• Records for processing:
—————
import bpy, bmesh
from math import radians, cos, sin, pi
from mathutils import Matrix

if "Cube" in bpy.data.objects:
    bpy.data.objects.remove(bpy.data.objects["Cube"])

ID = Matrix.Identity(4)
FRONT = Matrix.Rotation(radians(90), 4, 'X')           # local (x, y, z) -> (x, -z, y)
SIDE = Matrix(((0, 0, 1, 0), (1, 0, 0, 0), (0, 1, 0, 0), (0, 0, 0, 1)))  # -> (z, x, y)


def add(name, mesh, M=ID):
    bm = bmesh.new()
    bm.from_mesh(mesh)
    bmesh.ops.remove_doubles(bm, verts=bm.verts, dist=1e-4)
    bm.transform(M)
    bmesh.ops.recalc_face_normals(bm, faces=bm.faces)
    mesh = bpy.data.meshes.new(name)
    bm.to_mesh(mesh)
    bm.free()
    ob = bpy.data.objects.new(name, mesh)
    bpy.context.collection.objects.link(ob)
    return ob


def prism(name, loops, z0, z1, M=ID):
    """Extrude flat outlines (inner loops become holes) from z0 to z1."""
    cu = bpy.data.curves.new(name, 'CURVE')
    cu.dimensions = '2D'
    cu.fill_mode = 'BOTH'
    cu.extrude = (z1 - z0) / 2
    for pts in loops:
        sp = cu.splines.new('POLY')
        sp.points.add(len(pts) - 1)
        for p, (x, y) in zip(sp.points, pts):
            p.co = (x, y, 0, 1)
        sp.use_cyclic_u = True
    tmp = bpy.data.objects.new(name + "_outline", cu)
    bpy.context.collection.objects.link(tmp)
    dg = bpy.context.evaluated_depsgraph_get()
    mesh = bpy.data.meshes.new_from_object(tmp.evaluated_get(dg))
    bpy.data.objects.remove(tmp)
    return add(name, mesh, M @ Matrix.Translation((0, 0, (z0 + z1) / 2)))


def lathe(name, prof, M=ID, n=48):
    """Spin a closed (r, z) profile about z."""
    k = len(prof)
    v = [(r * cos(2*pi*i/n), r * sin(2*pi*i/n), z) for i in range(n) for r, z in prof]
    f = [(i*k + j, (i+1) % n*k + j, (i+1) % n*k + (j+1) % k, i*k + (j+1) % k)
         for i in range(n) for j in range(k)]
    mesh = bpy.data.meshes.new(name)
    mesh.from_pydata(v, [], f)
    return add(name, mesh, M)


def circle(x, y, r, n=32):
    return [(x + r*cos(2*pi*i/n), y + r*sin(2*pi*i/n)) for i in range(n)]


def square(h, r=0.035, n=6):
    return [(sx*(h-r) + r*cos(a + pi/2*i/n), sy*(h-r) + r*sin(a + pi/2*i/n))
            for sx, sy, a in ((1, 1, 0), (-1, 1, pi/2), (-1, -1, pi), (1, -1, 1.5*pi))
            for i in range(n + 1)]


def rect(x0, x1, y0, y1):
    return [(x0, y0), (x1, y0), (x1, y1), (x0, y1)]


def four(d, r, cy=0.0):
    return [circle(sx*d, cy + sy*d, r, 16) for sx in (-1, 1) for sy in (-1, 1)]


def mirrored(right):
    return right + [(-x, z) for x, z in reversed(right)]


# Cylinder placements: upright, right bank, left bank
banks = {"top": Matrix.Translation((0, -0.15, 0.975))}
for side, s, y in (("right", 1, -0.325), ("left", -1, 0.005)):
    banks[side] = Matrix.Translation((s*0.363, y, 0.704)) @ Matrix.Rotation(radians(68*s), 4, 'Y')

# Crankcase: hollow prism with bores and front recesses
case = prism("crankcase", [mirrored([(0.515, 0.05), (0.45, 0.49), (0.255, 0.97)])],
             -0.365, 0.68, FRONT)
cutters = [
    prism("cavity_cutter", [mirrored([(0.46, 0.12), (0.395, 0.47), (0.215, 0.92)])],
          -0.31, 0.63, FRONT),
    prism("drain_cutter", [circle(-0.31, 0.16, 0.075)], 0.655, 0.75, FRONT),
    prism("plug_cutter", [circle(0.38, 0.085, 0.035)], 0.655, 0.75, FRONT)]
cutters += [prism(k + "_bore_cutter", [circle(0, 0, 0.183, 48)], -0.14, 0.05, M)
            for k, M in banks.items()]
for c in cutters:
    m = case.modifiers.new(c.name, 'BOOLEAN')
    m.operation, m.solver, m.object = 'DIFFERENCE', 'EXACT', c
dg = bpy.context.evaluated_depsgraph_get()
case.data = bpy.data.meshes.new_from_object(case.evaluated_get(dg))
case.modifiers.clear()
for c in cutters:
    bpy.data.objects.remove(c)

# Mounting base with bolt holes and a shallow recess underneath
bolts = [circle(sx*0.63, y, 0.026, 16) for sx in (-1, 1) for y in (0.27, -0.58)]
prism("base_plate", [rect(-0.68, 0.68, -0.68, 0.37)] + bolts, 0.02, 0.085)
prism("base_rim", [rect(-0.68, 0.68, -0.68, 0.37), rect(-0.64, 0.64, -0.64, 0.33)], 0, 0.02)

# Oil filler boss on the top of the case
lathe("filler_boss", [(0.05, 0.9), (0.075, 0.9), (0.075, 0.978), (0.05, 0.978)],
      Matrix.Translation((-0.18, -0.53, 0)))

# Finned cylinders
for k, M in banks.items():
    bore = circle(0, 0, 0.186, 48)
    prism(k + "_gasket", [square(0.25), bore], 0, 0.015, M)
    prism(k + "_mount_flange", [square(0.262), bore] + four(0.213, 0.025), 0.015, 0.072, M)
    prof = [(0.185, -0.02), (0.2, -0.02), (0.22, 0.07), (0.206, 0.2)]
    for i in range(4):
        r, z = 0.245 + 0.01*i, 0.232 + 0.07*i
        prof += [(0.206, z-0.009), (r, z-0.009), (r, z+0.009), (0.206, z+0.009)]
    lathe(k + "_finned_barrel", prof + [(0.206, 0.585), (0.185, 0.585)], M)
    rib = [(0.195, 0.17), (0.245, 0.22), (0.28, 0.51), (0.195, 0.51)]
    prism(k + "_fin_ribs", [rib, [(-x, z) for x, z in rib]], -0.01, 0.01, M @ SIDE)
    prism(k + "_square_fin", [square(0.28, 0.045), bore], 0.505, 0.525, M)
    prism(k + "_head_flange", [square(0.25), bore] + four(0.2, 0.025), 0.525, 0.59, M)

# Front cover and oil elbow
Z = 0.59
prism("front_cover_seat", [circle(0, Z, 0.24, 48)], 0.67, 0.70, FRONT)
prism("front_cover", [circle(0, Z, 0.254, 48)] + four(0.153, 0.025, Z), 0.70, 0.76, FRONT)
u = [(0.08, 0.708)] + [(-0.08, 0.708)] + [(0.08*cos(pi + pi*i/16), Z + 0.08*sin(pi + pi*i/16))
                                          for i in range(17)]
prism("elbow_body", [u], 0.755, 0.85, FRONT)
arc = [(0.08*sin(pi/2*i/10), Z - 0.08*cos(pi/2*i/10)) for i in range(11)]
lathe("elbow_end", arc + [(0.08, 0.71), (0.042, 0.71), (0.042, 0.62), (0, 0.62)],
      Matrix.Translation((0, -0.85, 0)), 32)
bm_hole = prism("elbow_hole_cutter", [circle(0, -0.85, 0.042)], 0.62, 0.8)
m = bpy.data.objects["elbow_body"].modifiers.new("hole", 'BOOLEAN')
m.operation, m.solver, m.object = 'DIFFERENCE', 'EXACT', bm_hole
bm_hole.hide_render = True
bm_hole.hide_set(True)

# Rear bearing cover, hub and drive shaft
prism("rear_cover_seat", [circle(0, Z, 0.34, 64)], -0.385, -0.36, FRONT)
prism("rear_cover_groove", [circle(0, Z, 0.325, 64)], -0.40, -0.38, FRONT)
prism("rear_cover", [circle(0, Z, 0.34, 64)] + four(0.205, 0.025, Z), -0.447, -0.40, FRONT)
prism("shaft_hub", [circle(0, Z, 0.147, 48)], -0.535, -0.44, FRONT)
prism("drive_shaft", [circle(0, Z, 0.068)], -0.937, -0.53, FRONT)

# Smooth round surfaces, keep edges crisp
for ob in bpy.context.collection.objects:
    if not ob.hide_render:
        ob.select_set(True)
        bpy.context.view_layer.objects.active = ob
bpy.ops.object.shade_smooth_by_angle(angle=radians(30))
—————
• What is expected:
The answer should be exactly the lines from the one that contains "0.042)], 0.62, 0.8)" through the end of the entries, both ends included, and nothing besides.

• Answer:
bm_hole = prism("elbow_hole_cutter", [circle(0, -0.85, 0.042)], 0.62, 0.8)
m = bpy.data.objects["elbow_body"].modifiers.new("hole", 'BOOLEAN')
m.operation, m.solver, m.object = 'DIFFERENCE', 'EXACT', bm_hole
bm_hole.hide_render = True
bm_hole.hide_set(True)

# Rear bearing cover, hub and drive shaft
prism("rear_cover_seat", [circle(0, Z, 0.34, 64)], -0.385, -0.36, FRONT)
prism("rear_cover_groove", [circle(0, Z, 0.325, 64)], -0.40, -0.38, FRONT)
prism("rear_cover", [circle(0, Z, 0.34, 64)] + four(0.205, 0.025, Z), -0.447, -0.40, FRONT)
prism("shaft_hub", [circle(0, Z, 0.147, 48)], -0.535, -0.44, FRONT)
prism("drive_shaft", [circle(0, Z, 0.068)], -0.937, -0.53, FRONT)

# Smooth round surfaces, keep edges crisp
for ob in bpy.context.collection.objects:
    if not ob.hide_render:
        ob.select_set(True)
        bpy.context.view_layer.objects.active = ob
bpy.ops.object.shade_smooth_by_angle(angle=radians(30))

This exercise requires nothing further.